Throughout Abruzzo’s interior, the Solina variety is used as a reference point when talking about wheat. Popular sayings, like “Solina fixes all flours” or “if the farmer wants to go to the mill, he should sow Solina”, attest to the close connection between the variety and local life. It was once particularly appreciated for its consistent productivity, guaranteeing the survival of farming families.
Historic sources, such as notarial deeds of sale drawn up at the Lanciano fair, testify to the cultivation of this very old variety of soft wheat in Abruzzo since at least the start of the 16th century. In the early 20th century it was used by renowned Italian geneticist Nazareno Strampelli for experiments and in crosses with other local varieties.
The wheat is characteristic of the Gran Sasso’s mountainous and marginal zones, particularly the inland areas of the mountains on the L’Aquila side, where the cold temperatures and high altitudes produce a grain of excellent quality. Able to resist long periods under the snow and intense cold, the variety can be grown from 600 up to 1,400 meters above sea level and higher. In fact, the higher the altitude, the better the quality: in the mountains facing Pescara and Teramo, where the climate is milder due to the influence of the Adriatic Sea, the wheat is never grown lower than 750 meters.
The wheat is always sown in the autumn, from the middle to the end of September at higher altitudes and in the last 20 days of October in the lower-lying inland valleys. Harvest is in July. Solina flour is little suited to modern production technologies, which require wheat with a high gluten content, but brings unexpected, almost-forgotten flavours to baked goods and homemade pasta. Its cultivation is labour intensive: the mountainous terrain is difficult to access and to farm, and the wheat must be rotated with other crops like corn and potatoes and legumes for fodder or eating like chickpeas and lentils. The harvest is slow to arrive, particularly at higher altitudes, and the average yield is not particularly high, generally around 20 quintals per hectare.
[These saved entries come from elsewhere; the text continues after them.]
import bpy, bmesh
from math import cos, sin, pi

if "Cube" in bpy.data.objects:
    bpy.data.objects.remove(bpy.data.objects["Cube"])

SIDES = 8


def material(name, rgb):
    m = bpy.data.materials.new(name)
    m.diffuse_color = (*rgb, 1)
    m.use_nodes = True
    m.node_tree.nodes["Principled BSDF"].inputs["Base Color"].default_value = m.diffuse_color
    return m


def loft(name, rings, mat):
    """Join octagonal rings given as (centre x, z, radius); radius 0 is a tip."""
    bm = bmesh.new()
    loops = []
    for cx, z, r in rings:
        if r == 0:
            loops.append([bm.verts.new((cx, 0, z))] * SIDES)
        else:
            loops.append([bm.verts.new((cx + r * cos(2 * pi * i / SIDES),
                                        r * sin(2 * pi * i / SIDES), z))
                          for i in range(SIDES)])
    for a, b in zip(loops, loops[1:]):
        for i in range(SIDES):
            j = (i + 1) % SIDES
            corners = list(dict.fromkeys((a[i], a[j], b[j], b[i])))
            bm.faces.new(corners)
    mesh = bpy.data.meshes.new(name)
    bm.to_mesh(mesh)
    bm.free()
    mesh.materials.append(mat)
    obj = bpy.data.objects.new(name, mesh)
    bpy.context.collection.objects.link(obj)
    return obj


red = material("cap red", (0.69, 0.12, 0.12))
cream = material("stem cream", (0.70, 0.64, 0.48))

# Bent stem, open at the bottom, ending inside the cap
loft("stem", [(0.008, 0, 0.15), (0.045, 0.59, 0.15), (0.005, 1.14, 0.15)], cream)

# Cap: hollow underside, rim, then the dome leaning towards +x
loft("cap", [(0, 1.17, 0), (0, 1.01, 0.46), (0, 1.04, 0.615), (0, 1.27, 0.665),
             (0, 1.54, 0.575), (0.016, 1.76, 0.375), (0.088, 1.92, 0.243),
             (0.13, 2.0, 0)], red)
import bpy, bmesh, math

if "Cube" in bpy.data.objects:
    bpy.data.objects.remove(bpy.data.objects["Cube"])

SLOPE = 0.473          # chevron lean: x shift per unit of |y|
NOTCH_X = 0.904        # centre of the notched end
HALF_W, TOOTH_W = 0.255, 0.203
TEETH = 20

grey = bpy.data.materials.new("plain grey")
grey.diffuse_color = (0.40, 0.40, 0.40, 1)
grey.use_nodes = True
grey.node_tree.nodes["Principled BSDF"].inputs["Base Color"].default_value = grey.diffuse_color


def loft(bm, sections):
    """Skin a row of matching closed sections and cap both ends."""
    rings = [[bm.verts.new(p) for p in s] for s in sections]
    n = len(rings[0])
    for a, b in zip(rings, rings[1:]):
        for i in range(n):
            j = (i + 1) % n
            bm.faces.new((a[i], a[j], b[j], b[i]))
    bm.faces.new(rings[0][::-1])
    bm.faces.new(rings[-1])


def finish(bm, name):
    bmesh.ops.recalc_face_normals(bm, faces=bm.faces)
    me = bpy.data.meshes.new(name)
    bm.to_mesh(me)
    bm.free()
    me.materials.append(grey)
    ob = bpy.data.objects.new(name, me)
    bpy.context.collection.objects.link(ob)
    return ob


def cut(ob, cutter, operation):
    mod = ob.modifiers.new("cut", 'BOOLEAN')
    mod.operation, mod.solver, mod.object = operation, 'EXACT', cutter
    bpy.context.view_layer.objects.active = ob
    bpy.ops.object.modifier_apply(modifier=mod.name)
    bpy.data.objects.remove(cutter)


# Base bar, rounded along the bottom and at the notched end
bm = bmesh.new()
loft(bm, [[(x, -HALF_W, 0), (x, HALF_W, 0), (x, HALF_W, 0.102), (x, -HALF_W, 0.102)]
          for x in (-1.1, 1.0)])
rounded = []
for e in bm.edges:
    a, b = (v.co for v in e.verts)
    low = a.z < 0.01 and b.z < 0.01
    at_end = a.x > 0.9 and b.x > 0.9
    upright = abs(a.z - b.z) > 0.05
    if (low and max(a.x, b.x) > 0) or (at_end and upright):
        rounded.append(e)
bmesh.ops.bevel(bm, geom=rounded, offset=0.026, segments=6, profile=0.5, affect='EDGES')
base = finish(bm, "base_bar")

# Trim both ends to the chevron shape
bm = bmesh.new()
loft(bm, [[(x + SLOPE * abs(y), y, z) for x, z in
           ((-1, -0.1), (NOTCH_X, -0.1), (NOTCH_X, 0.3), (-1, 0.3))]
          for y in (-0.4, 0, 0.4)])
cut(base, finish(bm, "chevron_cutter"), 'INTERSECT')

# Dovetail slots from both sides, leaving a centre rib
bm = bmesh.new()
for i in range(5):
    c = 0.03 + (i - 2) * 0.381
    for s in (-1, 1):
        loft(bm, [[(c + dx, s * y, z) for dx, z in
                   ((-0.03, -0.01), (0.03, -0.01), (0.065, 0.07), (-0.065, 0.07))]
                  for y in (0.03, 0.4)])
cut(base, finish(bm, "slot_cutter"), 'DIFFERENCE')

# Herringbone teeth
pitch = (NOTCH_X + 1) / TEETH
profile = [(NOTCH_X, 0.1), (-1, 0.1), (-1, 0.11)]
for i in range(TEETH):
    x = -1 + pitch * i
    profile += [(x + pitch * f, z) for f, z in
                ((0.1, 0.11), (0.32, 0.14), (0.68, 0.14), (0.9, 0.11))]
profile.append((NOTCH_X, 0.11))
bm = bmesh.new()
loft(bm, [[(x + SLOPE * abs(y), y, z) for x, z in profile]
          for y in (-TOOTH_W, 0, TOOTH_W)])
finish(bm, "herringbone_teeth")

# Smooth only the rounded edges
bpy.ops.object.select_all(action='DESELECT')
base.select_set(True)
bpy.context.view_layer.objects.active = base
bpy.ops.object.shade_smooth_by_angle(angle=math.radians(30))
The Solina wheat is used to make a not-very-strong flour, best worked by hand. It is ideally used to make homemade bread and pasta, as well as bakery. Two particularly typical dishes are sheets of pasta cut into pieces and used in timbales and scrippelle, Teramo’s typical crêpes, served in broth.
Reproduced from Fondazione Slow Food